Trump Administration-US Congress Split over Response to Saudi Arabia for Jamal Khashoggi's Killing
US Senate has voted for a resolution to withdraw support to the Saudi-led coalition's war in Yemen (Photo: Capitol Building)

US President Donald Trump has made his support of Saudi Arabia and the country’s Crown Prince Mohammed bin Salman quite apparent, through his various statements since the heinous killing of Jamal Khashoggi came to light.

However, not everyone in the US agrees with the President and many from his own party are working to censure Saudi Arabia – over Khashoggi’s murder and the Yemen war.

The opposition to U.S.’s support to Saudi Arabia has grown in recent months and the US Senate voted 63-37 on Wednesday for a resolution, which, if passed, says the US Congress wants to end US military support for the Saudi-led coalition in Yemen's war. The vote comes from a house which is led by Donald Trump’s own party and holds a majority. The first round of voting now ensures that the resolution could come up for a procedural final vote within days after which the Senate would hold a hearing.

Independent Senator Bernie Sanders is sponsoring the bill. He said, "We have already seen 85,000 children starved to death, the UN tells us that millions of people are facing starvation, 10,000 new cholera cases are developing each week because there is no clean drinking water in the country...All of that was caused by the Saudi-led invasion of Yemen three years ago, led by a despotic, dishonest dictatorship," he added.

This growing swell of opposition to Saudi Arabia has members of the Trump Administration scrambling. US Secretary of State Mike Pompeo in a statement,  before the Senate vote said, “The October murder of Saudi national Jamal Khashoggi in Turkey has heightened the Capitol Hill caterwauling and media pile-on. But degrading US-Saudi ties would be a grave mistake for the national security of the U.S. and its allies."

But the increasing support for the resolution came after many senators said they were left unsatisfied by the Trump Administration’s lack of clarity on the sequence of events that led to Jamal Khashoggi’s murder. The briefing held for senators over Jamal Khashoggi's killing was held by Mike Pompeo and US Defence Secretary Jim Mattis and did not see CIA Director Gina Haspel make an appearance. Reports in recent week have said the CIA has proof the Saudi Crown Prince ordered the journalist’s murder but Donald Trump has refuted this.

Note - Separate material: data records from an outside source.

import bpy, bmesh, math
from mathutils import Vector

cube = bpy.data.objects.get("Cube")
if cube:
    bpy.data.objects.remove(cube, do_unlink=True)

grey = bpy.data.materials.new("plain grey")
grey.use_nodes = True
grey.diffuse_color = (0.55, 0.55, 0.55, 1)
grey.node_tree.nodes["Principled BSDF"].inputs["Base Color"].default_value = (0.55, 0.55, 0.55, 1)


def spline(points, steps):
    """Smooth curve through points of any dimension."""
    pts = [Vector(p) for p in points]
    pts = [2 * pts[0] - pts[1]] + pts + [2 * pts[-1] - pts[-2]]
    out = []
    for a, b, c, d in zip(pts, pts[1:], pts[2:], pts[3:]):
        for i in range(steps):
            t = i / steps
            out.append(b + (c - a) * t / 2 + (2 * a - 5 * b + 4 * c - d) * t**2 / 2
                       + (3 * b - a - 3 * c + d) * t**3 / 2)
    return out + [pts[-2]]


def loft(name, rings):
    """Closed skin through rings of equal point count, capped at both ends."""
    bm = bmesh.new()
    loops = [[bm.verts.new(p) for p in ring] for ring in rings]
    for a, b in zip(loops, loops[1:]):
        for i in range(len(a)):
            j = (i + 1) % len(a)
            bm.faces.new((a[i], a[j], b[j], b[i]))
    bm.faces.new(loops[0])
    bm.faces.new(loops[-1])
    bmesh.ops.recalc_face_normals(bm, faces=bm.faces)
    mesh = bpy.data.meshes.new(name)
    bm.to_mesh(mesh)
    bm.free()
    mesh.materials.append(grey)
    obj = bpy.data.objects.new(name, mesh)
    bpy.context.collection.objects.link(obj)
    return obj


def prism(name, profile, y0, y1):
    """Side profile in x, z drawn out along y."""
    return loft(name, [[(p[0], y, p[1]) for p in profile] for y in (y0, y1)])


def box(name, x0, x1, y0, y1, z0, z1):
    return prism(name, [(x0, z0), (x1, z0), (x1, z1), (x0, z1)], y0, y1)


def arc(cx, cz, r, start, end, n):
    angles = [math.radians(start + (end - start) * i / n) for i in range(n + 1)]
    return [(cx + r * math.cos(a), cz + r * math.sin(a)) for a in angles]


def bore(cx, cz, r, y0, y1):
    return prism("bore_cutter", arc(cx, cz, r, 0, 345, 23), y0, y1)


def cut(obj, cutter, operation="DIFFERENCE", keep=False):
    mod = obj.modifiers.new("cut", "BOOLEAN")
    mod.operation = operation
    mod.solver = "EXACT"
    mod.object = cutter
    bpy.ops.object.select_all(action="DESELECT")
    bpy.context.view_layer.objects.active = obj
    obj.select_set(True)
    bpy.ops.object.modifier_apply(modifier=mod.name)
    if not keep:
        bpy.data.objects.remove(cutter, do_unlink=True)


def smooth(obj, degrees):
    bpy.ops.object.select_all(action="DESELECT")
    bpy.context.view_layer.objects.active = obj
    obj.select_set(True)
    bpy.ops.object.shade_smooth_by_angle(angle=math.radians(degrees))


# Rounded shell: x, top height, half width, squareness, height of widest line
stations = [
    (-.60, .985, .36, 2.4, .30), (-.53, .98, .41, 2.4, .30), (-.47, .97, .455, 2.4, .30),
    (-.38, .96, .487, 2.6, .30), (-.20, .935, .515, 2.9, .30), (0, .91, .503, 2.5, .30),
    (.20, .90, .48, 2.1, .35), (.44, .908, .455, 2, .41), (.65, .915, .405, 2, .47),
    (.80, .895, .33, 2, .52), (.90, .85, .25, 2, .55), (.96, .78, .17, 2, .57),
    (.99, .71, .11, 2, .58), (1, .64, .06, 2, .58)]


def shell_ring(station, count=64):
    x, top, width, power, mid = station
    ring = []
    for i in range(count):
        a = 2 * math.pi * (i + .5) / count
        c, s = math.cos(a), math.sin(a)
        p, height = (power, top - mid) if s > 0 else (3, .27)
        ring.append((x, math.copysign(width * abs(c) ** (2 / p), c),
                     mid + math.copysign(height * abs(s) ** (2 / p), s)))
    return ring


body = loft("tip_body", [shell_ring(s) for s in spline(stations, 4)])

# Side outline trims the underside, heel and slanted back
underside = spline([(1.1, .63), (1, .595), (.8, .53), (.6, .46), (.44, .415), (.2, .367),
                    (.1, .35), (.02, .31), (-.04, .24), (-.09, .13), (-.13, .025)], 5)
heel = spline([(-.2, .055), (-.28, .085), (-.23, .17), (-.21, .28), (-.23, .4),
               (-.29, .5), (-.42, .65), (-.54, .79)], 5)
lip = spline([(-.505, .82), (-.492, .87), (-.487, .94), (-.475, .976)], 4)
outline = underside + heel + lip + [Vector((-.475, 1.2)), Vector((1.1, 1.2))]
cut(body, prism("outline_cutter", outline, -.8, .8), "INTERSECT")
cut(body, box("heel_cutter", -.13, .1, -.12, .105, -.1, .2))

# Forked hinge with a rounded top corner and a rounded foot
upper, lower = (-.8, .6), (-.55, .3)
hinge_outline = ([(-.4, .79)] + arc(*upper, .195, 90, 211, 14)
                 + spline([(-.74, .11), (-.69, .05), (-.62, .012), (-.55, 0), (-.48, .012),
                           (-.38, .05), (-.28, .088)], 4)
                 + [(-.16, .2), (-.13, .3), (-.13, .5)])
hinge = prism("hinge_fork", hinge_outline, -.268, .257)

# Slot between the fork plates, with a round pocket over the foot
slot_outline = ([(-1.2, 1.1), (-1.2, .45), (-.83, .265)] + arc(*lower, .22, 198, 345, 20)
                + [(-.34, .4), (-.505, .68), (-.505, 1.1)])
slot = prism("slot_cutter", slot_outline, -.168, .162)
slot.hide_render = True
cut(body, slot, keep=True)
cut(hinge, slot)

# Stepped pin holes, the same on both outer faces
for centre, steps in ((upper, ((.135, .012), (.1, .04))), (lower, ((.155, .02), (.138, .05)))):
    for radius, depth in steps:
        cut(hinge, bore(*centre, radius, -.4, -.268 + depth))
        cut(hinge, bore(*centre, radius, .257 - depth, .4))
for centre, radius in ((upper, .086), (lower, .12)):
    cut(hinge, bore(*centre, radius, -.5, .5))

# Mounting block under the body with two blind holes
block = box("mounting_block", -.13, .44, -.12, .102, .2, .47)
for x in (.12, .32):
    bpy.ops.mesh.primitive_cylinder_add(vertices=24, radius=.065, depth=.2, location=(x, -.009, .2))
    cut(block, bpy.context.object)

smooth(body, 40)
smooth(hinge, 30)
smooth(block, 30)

Republican Senator Bob Corker, chairman of the Senate's Committee on Foreign Relations also voiced his support for the resolution, saying he prefers the executive branch send a message, but that so far it has failed to do so. "We have watched innocent people being killed and we have seen people die of diseases they should not be dying of," Corker said. "We also have a crown prince that is out of control; a blockade of Qatar, the arrest of a Prime Minister of Lebanon, the killing of a journalist," he added.

The senators are also threatening to invoke the War Powers Act 1973, which states that if US troops are involved in “hostilities” abroad “without a declaration of war or specific statutory authorization, such forces shall be removed by the President if the Congress so directs by concurrent resolution.”

The US President has threatened to veto the resolution if it is passed but the vote would establish that a majority of those representing the people of the U.S. are acting to censure Saudi Arabia.